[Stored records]
....

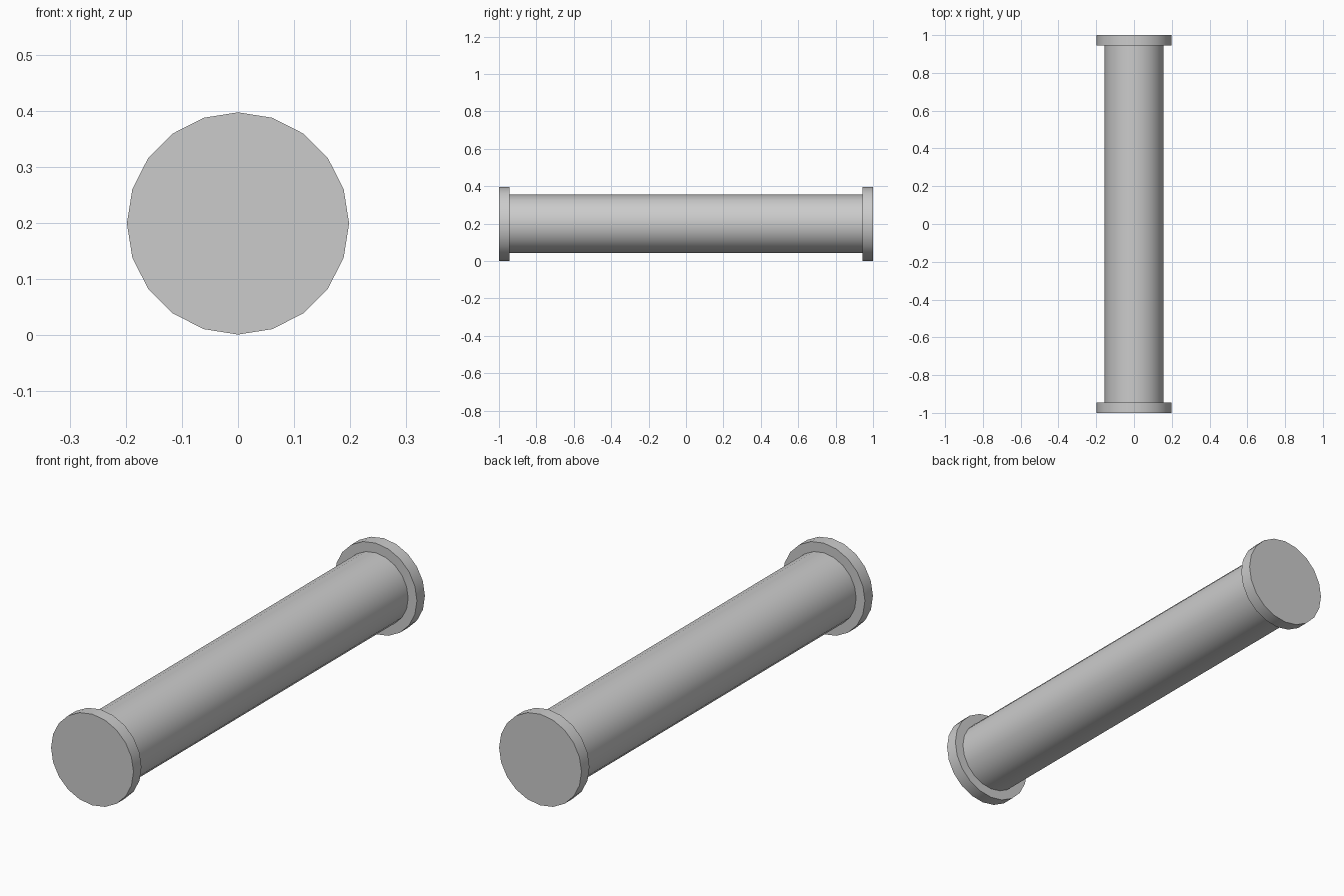
import bpy, bmesh, math

if "Cube" in bpy.data.objects:
    bpy.data.objects.remove(bpy.data.objects["Cube"])

SIDES = 20
CENTRE_Z = 0.199
# (y, radius) stations along the roller, front flange to back flange
PROFILE = [(-1.0, 0.198), (-0.945, 0.198), (-0.945, 0.156),
           (0.945, 0.156), (0.945, 0.198), (1.0, 0.198)]


def ring(bm, y, r):
    steps = [2 * math.pi * i / SIDES for i in range(SIDES)]
    return [bm.verts.new((r * math.cos(a), y, CENTRE_Z + r * math.sin(a))) for a in steps]


# Flanged roller: one closed lathed shell with a flange at each end
bm = bmesh.new()
rings = [ring(bm, y, r) for y, r in PROFILE]
for a, b in zip(rings, rings[1:]):
    for i in range(SIDES):
        j = (i + 1) % SIDES
        bm.faces.new((a[i], a[j], b[j], b[i]))

# Flat end faces
bm.faces.new(rings[0])
bm.faces.new(rings[-1])
bmesh.ops.recalc_face_normals(bm, faces=bm.faces)

mesh = bpy.data.meshes.new("flanged_roller")
bm.to_mesh(mesh)
bm.free()
roller = bpy.data.objects.new("flanged_roller", mesh)
bpy.context.collection.objects.link(roller)

# Smooth barrel, crisp flange edges
bpy.context.view_layer.objects.active = roller
roller.select_set(True)
bpy.ops.object.shade_smooth_by_angle(angle=math.radians(30))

....

**PROBLEM STATEMENT:**
Starting with the line that contains "for a, b in", restate every line up to and including the last one above, exactly.

**RESPONSE AREA:**
for a, b in zip(rings, rings[1:]):
    for i in range(SIDES):
        j = (i + 1) % SIDES
        bm.faces.new((a[i], a[j], b[j], b[i]))

# Flat end faces
bm.faces.new(rings[0])
bm.faces.new(rings[-1])
bmesh.ops.recalc_face_normals(bm, faces=bm.faces)

mesh = bpy.data.meshes.new("flanged_roller")
bm.to_mesh(mesh)
bm.free()
roller = bpy.data.objects.new("flanged_roller", mesh)
bpy.context.collection.objects.link(roller)

# Smooth barrel, crisp flange edges
bpy.context.view_layer.objects.active = roller
roller.select_set(True)
bpy.ops.object.shade_smooth_by_angle(angle=math.radians(30))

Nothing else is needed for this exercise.